It’s also important to review your website’s structure to make sure information is easy to access and to offer the simplest possible user journey.

Content journeys

For a more streamlined user experience that links your awareness messaging to a single piece of content, YouTube videos are perfect for delivering a targeted message. Reviews, testimonials and how-to guides all make for great pieces of content at this stage of the funnel. While video marketing is reaching saturation point, the sharp rise of TikTok’s popularity in lockdown presents an opportunity to exploit a channel only 1 in 10 of marketers have tried. The first brands to conquer this channel are set to reap the benefits of a highly engaged audience.

Wrapping up

That’s a wrap on part one of this video, so let’s revisit that key insight. 45% of Brandwatch’s respondents have permanently changed their shopping habits to spend more online. So far, we’ve shown how focusing on the top of the sales funnel can help you take advantage of this increase.
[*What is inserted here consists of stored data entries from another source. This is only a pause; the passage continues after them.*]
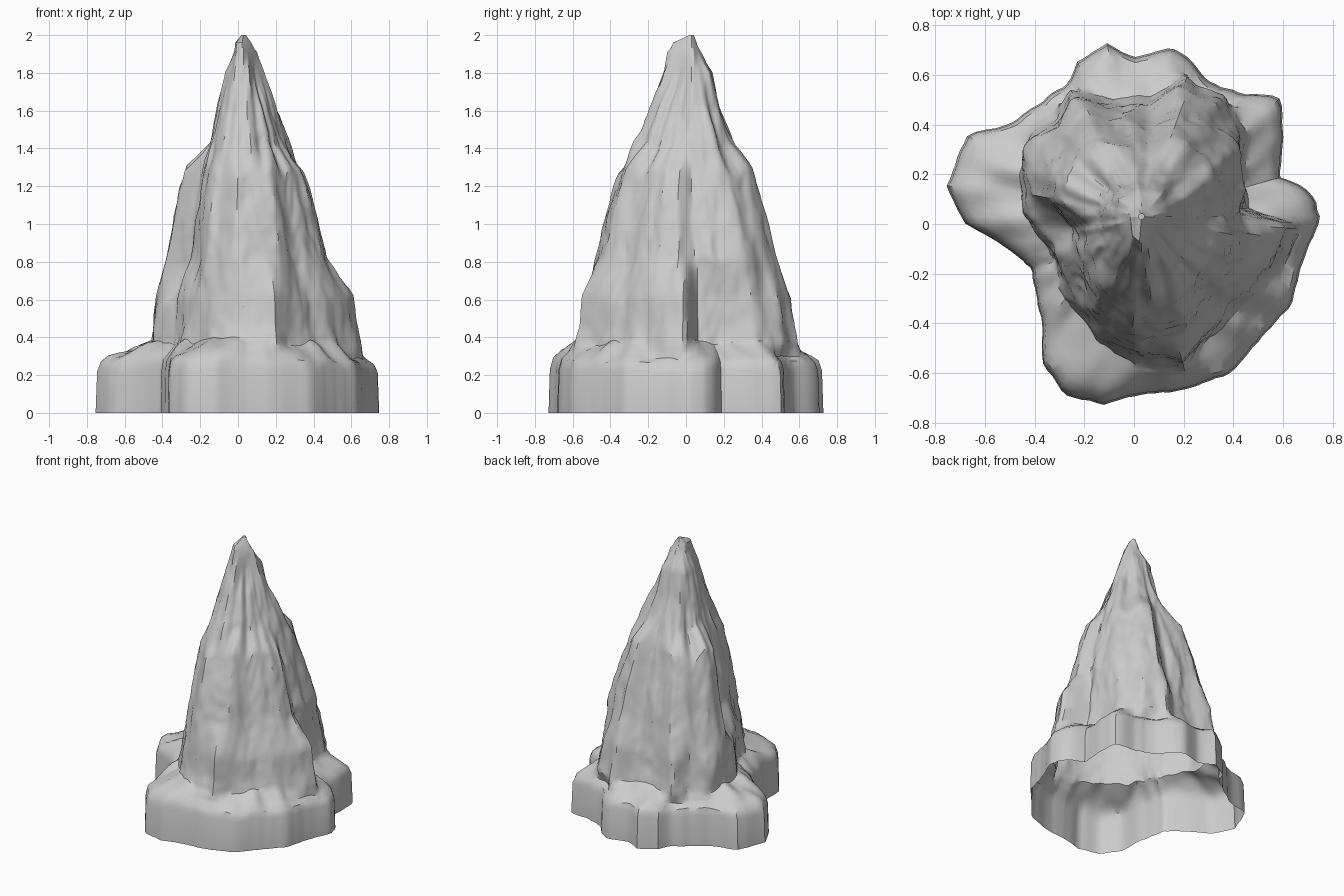
import bpy, bmesh, math
from mathutils import Vector, noise

if "Cube" in bpy.data.objects:
    bpy.data.objects.remove(bpy.data.objects["Cube"])

CX, CY = 0.03, 0.03      # axis of the spire
N = 160                  # points around each ring

# Cross-section outlines (x, y) at key heights, counter-clockwise
base = [(0.75, 0.02), (0.73, 0.1), (0.68, 0.15), (0.59, 0.19), (0.6, 0.35), (0.595, 0.5), (0.55, 0.52),
        (0.45, 0.52), (0.3, 0.57), (0.23, 0.66), (0.15, 0.71), (0, 0.67), (-0.11, 0.725),
        (-0.23, 0.65), (-0.26, 0.57), (-0.39, 0.48), (-0.5, 0.4), (-0.67, 0.36), (-0.72, 0.25),
        (-0.755, 0.15), (-0.68, 0), (-0.55, -0.07), (-0.42, -0.17), (-0.37, -0.38),
        (-0.37, -0.55), (-0.28, -0.69), (-0.12, -0.725), (0, -0.69), (0.2, -0.67),
        (0.39, -0.6), (0.5, -0.47), (0.63, -0.33), (0.68, -0.15)]
foot = [(0.64, 0), (0.45, 0.06), (0.44, 0.2), (0.45, 0.36), (0.35, 0.51), (0.2, 0.58), (0.08, 0.51),
        (-0.05, 0.49), (-0.26, 0.53), (-0.31, 0.41), (-0.4, 0.35), (-0.45, 0.2), (-0.43, 0.04),
        (-0.34, -0.1), (-0.27, -0.3), (-0.15, -0.45), (0, -0.55), (0.2, -0.57),
        (0.34, -0.41), (0.49, -0.27), (0.62, -0.1)]
mid = [(0.43, -0.04), (0.38, 0.04), (0.4, 0.12), (0.38, 0.28), (0.29, 0.37), (0.18, 0.43),
       (0.05, 0.37), (-0.17, 0.4), (-0.25, 0.33), (-0.33, 0.24), (-0.34, 0.1), (-0.23, -0.01),
       (-0.2, -0.18), (-0.15, -0.33), (0, -0.44), (0.2, -0.39), (0.32, -0.23), (0.4, -0.13)]
high = [(0.26, 0.03), (0.23, 0.15), (0.08, 0.235), (-0.08, 0.2), (-0.14, 0.08), (-0.12, -0.08),
        (-0.07, -0.21), (0.06, -0.26), (0.15, -0.17), (0.2, -0.07)]
peak = [(0.14, 0.03), (0.11, 0.12), (0.02, 0.14), (-0.06, 0.1), (-0.07, 0), (-0.02, -0.12),
        (0.06, -0.12), (0.09, -0.03)]
tip = [(0.1, 0.04), (0.03, 0.08), (-0.02, 0.04), (-0.01, -0.07), (0.03, -0.1), (0.07, -0.03)]


def radii(outline, scale=1.0):
    """Distance from the axis to the outline for every ring angle."""
    pts = [Vector((x * scale - CX, y * scale - CY)) for x, y in outline]
    out = []
    for i in range(N):
        a = 2 * math.pi * i / N
        d = Vector((math.cos(a), math.sin(a)))
        best = 0.01
        for p, q in zip(pts, pts[1:] + pts[:1]):
            e = q - p
            den = d.x * e.y - d.y * e.x
            if abs(den) < 1e-9:
                continue
            r = (p.x * e.y - p.y * e.x) / den
            t = (p.x * d.y - p.y * d.x) / den
            if r > 0 and -1e-6 <= t <= 1 + 1e-6:
                best = max(best, r)
        out.append(best)
    return out


def blend(a, b, t):
    return [p + (q - p) * t for p, q in zip(a, b)]


# Key levels from plinth to summit: height, radii
levels = [(0, radii(base)), (0.22, radii(base, 0.99)), (0.27, radii(base, 0.965)),
          (0.30, radii(base, 0.91)), (0.37, radii(foot, 1.02)), (0.45, radii(foot, 0.985)),
          (0.60, radii(foot, 0.95)), (0.69, blend(radii(foot, 0.93), radii(mid, 1.14), 0.45)),
          (0.80, radii(mid, 1.11)), (1.0, radii(mid)),
          (1.28, radii(mid, 0.81)), (1.41, radii(high, 1.13)), (1.6, radii(high, 0.79)),
          (1.8, radii(peak)), (1.91, radii(tip)), (1.96, radii(tip, 0.7)), (2.0, [0.012] * N)]

# Rock outcrops: angle in degrees, height, width in degrees, height spread, bulge
bumps = [(150, 0.5, 7, 0.13, 0.05), (175, 0.48, 6, 0.12, 0.03),
         (95, 0.9, 7, 0.2, 0.015), (5, 0.72, 5, 0.1, -0.02), (50, 0.7, 6, 0.25, -0.015)]


def rock_point(i, z, r):
    """Roughen one ring point with vertical streaks, outcrops and an uneven ledge."""
    a = 2 * math.pi * i / N
    c, s = math.cos(a), math.sin(a)
    deg = math.degrees(a)
    body = min(1, max(0, (z - 0.2) / 0.2)) * min(1, max(0, (2.0 - z) / 0.5))
    p = Vector((c * r * 10, s * r * 10, z * 2.4))
    chips = Vector((c * r * 18 + 7, s * r * 18 + 3, z * 7))
    r += 0.018 * body * noise.noise(p)
    r += 0.014 * body * (0.3 - abs(noise.noise(chips)))
    r += 0.008 * (z < 0.4) * noise.noise(Vector((c * 14, s * 14, 2)))
    for ang, bz, w, h, amt in bumps:
        da = (deg - ang + 180) % 360 - 180
        r += amt * math.exp(-(da / w) ** 2 - ((z - bz) / h) ** 2)
    ledge = max(0, 1 - abs(z - 0.34) / 0.16)
    front = math.exp(-((deg - 265) / 30) ** 2)
    dz = ledge * (0.06 * noise.noise(Vector((c * 5, s * 5, r * 5))) + 0.02 * front)
    # Uneven heights break up the horizontal bands of the spire
    wall = min(1, max(0, (z - 0.5) / 0.15)) * min(1, max(0, (1.85 - z) / 0.3))
    dz += wall * 0.07 * noise.noise(Vector((c * 4 + 5, s * 4, z)))
    return (CX + c * max(r, 0.005), CY + s * max(r, 0.005), z + dz)


# Rock spire: lofted shell, open underneath
bm = bmesh.new()
rings = []
for k, (z0, r0) in enumerate(levels):
    if k + 1 == len(levels):
        rings.append([bm.verts.new(rock_point(i, z0, r0[i])) for i in range(N)])
        break
    z1, r1 = levels[k + 1]
    steps = 4 if 0.29 < z0 < 0.31 else max(1, round((z1 - z0) / 0.03))
    if z0 == 0:
        steps = 1
    for j in range(steps):
        t = j / steps
        r = blend(r0, r1, t)
        rings.append([bm.verts.new(rock_point(i, z0 + (z1 - z0) * t, r[i])) for i in range(N)])
for lo, hi in zip(rings, rings[1:]):
    for i in range(N):
        j = (i + 1) % N
        bm.faces.new((lo[i], lo[j], hi[j], hi[i]))
bm.faces.new(rings[-1])

mesh = bpy.data.meshes.new("rock_spire")
bm.to_mesh(mesh)
bm.free()
spire = bpy.data.objects.new("rock_spire", mesh)
bpy.context.collection.objects.link(spire)
bpy.context.view_layer.objects.active = spire
spire.select_set(True)
bpy.ops.object.shade_smooth_by_angle(angle=math.radians(35))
Stay tuned for part 2, where we’ll be delving further into the impact of this change in consumer behaviour and looking at the final stages of the sales funnel. We’ll also be sharing our thoughts on communicating with your consumers, the content types that help them make a buying decision, and how you can turn a purchase into brand loyalty.